Most of the time when someone is in pain, everyone around them knows. Chances are, they are vocalizing their discomfort, perhaps telling where the pain is, or what caused it. We often rely on people to tell us if they are hurting, so we can react and address the problem. Unfortunately, it is often challenging for people living with later stages of dementia to accurately tell their caregiver if they are in pain. A person living with later stages of a progressive dementia, like Alzheimer’s disease, might not be able to talk, or be able to identify what is causing their discomfort. For caregivers, both family and professionals, it is important to almost be like a detective when identifying nonverbal signs of pain. The Pain Assessment in Advanced Dementia Scale (PAIN-AD) is a reliable tool to help assess pain in people living with advanced dementia. Although created primarily to address nonverbal signs of pain, this scale can also be used for people who are still able to communicate verbally. PAIN-AD measures five different symptoms to determine pain. They include breathing (assessment for labored or noisy breathing), negative vocalization (assessment for moans, repeated calling out), facial expression (assessment of frowning or grimacing), body language (assessment of tense fidgeting, rigidity), and consolability (assessment of ability to be distracted, reassured). Through assessment and scoring of these five symptoms, caregivers can determine if mild, moderate, or severe pain is present. PAIN-AD helps give caregivers an understanding of nonverbal signs of pain, and a tool to know if symptoms are present and when to address them.
- Breathing independent of vocalization: 0 - Normal; 1- Occasional labored breathing or Short period of hyperventilation; 3 - Noisy labored breathing. Long period of hyperventilation. Cheyne-stokes respirations
- Negative vocalization: 0 - None; 1 - Occasional moan or groan. Low-level of speech with a negative or disapproving quality; 2 - Repeated troubled calling out.
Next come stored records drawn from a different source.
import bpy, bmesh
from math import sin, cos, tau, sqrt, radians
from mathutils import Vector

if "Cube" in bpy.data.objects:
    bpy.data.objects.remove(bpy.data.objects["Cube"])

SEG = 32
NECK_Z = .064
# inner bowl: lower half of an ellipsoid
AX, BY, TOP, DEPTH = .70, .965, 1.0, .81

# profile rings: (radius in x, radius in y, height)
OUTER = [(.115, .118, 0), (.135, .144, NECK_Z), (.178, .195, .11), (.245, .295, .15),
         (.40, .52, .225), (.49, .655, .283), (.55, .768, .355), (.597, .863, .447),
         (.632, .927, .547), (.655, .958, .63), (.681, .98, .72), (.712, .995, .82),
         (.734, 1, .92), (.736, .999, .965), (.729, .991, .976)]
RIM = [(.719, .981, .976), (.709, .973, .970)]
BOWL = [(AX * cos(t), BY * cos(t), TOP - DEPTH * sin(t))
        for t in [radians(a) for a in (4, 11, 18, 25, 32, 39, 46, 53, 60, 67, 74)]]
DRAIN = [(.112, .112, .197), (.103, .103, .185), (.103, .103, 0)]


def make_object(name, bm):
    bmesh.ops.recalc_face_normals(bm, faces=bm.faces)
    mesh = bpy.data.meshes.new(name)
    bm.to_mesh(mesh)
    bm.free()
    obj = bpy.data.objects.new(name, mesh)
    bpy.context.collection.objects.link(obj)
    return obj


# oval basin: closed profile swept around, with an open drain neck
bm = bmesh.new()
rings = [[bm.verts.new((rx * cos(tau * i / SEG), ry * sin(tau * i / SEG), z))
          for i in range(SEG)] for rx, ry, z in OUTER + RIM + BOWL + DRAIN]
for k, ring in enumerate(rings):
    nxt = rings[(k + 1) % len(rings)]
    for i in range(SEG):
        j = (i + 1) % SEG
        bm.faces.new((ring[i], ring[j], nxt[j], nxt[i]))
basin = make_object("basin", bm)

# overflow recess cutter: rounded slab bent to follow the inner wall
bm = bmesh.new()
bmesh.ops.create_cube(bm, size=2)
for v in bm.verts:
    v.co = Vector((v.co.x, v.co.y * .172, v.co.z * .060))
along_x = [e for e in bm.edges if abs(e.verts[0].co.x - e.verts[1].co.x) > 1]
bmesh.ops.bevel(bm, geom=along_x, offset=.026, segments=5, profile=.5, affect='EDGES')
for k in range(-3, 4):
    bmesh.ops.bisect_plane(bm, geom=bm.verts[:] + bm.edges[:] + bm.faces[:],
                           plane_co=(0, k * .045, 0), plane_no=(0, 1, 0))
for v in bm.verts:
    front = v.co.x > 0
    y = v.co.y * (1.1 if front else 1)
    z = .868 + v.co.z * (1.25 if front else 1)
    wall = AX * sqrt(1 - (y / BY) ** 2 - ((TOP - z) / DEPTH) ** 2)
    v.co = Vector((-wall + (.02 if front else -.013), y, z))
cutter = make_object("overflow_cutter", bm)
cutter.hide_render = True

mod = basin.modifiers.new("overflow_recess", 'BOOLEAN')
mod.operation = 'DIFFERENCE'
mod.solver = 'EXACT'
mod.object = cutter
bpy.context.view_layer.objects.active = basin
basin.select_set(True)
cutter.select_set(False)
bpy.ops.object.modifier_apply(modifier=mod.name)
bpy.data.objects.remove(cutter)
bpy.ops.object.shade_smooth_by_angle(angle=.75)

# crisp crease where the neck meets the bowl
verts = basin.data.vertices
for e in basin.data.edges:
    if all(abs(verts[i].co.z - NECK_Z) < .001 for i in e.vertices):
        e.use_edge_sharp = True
Loud moaning or groaning. Crying.
- Facial expression: 0 - Smiling or inexpressive; 1- Sad, frightened, frown; 2 - Facial grimacing.
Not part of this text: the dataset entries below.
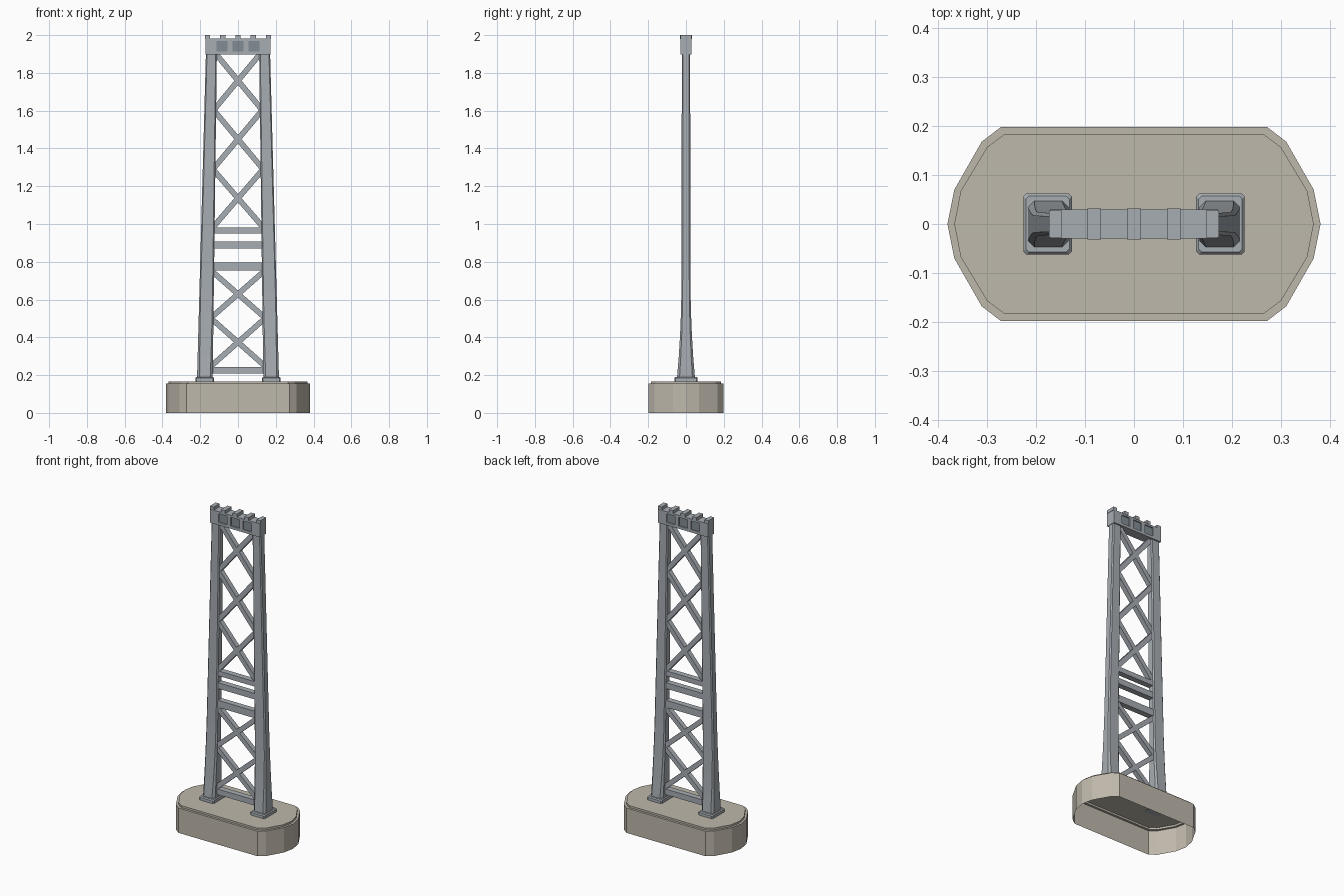
import bpy, bmesh, math
from mathutils import Matrix

if "Cube" in bpy.data.objects:
    bpy.data.objects.remove(bpy.data.objects["Cube"])


def material(name, rgb):
    m = bpy.data.materials.new(name)
    m.diffuse_color = (*rgb, 1)
    m.use_nodes = True
    m.node_tree.nodes["Principled BSDF"].inputs["Base Color"].default_value = m.diffuse_color
    return m


STONE = material("stone", (0.52, 0.48, 0.41))
STEEL = material("steel", (0.39, 0.42, 0.45))
DARK = material("dark_steel", (0.22, 0.26, 0.30))


def finish(bm, name, mat):
    bmesh.ops.recalc_face_normals(bm, faces=bm.faces)
    me = bpy.data.meshes.new(name)
    bm.to_mesh(me)
    bm.free()
    me.materials.append(mat)
    ob = bpy.data.objects.new(name, me)
    bpy.context.collection.objects.link(ob)
    return ob


def loft(name, rings, mat, bottom=True):
    """Skin a stack of equal-length rings and cap the ends."""
    bm = bmesh.new()
    vs = [[bm.verts.new(p) for p in r] for r in rings]
    n = len(vs[0])
    for a, b in zip(vs, vs[1:]):
        for i in range(n):
            j = (i + 1) % n
            bm.faces.new((a[i], a[j], b[j], b[i]))
    bm.faces.new(vs[-1])
    if bottom:
        bm.faces.new(vs[0][::-1])
    return finish(bm, name, mat)


def box(name, x0, x1, y, z0, z1, mat=STEEL):
    """Box symmetric in y."""
    bm = bmesh.new()
    bmesh.ops.create_cube(bm, size=1, matrix=Matrix.Translation(((x0 + x1) / 2, 0, (z0 + z1) / 2))
                          @ Matrix.Diagonal((x1 - x0, 2 * y, z1 - z0, 1)))
    return finish(bm, name, mat)


def bar(name, a, b, width, y):
    """Flat bar in the xz plane from a to b."""
    dx, dz = b[0] - a[0], b[1] - a[1]
    bm = bmesh.new()
    bmesh.ops.create_cube(bm, size=1, matrix=Matrix.Translation(((a[0] + b[0]) / 2, 0, (a[1] + b[1]) / 2))
                          @ Matrix.Rotation(-math.atan2(dz, dx), 4, 'Y')
                          @ Matrix.Diagonal((math.hypot(dx, dz), 2 * y, width, 1)))
    return finish(bm, name, STEEL)


def octagon(x0, x1, y, c, z):
    """Rectangle with cut corners."""
    return [(x0 + c, -y, z), (x1 - c, -y, z), (x1, -y + c, z), (x1, y - c, z),
            (x1 - c, y, z), (x0 + c, y, z), (x0, y - c, z), (x0, -y + c, z)]


# Pier: faceted oval, open underneath, with a slightly inset top slab
def oval(quarter, z):
    right = [(x, -y) for x, y in quarter] + [(x, y) for x, y in quarter[-2::-1]]
    return [(x, y, z) for x, y in right] + [(-x, -y, z) for x, y in right]


outer = [(0.272, 0.198), (0.311, 0.168), (0.367, 0.07), (0.381, 0)]
inner = [(0.264, 0.184), (0.300, 0.157), (0.354, 0.067), (0.367, 0)]
loft("pier", [oval(outer, 0), oval(outer, 0.155), oval(inner, 0.155), oval(inner, 0.167)],
     STONE, bottom=False)


# Legs lean inwards, flaring in depth towards the foot
def leg_x(z):
    t = (z - 0.18) / 1.72
    return 0.134 - 0.022 * t, 0.217 - 0.047 * t


leg_profile = [(0.18, 0.048), (0.30, 0.038), (0.42, 0.031), (0.52, 0.027), (0.64, 0.024), (1.90, 0.022)]
for s, side in ((-1, "left"), (1, "right")):
    rings = []
    for z, y in leg_profile:
        a, b = sorted(s * v for v in leg_x(z))
        rings.append(octagon(a, b, y, y * 0.28, z))
    loft(side + "_leg", rings, STEEL)
    a, b = sorted((s * 0.127, s * 0.226))
    loft(side + "_foot", [octagon(a, b, 0.062, 0.006, 0.165),
                          octagon(a, b, 0.062, 0.006, 0.184),
                          octagon(a + 0.005, b - 0.005, 0.057, 0.006, 0.19)], STEEL)

# Horizontal struts
for z0, z1 in ((0.208, 0.243), (0.753, 0.797), (0.870, 0.907), (0.950, 0.981)):
    x = leg_x((z0 + z1) / 2)[0] + 0.008
    box("strut", -x, x, 0.018, z0, z1)

# Crossed braces, panel by panel
for levels in ((0.243, 0.502, 0.753), (0.978, 1.29, 1.603, 1.91)):
    for z0, z1 in zip(levels, levels[1:]):
        lo, hi = leg_x(z0)[0] + 0.008, leg_x(z1)[0] + 0.008
        for s in (-1, 1):
            bar("cross_brace", (-s * lo, z0 + 0.006), (s * hi, z1 - 0.006), 0.029, 0.015)

# Portal head: rails and posts framing three recessed panels
box("head_bottom_rail", -0.172, 0.172, 0.030, 1.897, 1.914)
box("head_top_rail", -0.172, 0.172, 0.030, 1.968, 1.981)
for s in (-1, 1):
    a, b = sorted((s * 0.115, s * 0.172))
    box("head_end_post", a, b, 0.030, 1.914, 1.968)
    a, b = sorted((s * 0.030, s * 0.055))
    box("head_post", a, b, 0.030, 1.914, 1.968)
for x in (-0.085, 0, 0.085):
    box("head_panel", x - 0.031, x + 0.031, 0.023, 1.913, 1.969, DARK)

# Raised blocks along the top
for x in (-0.081, 0, 0.081):
    box("top_block", x - 0.014, x + 0.014, 0.032, 1.979, 2.0)
for s in (-1, 1):
    a, b = sorted((s * 0.147, s * 0.174))
    box("end_block", a, b, 0.028, 1.979, 2.0)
- Body language: 0 - Relaxed Tense; 1 - Distressed pacing. Fidgeting; 2 - Rigid. Fists clenched. Knees pulled up. Pulling or pushing away. Striking out
- Consolability: 0 - No need to console; 1 - Distracted or reassured by voice or touch; 2 - Unable to console, distract or reassure.
For more information about Memory Moment & Effingham Area Alzheimer’s Awareness, check out their website at www.effinghamalz.org. If you are a caregiver and have specific questions or situations you would like information on, call Shannon Nosbisch at 217-663-0010 or Amy Sobrino at 618-363-8372.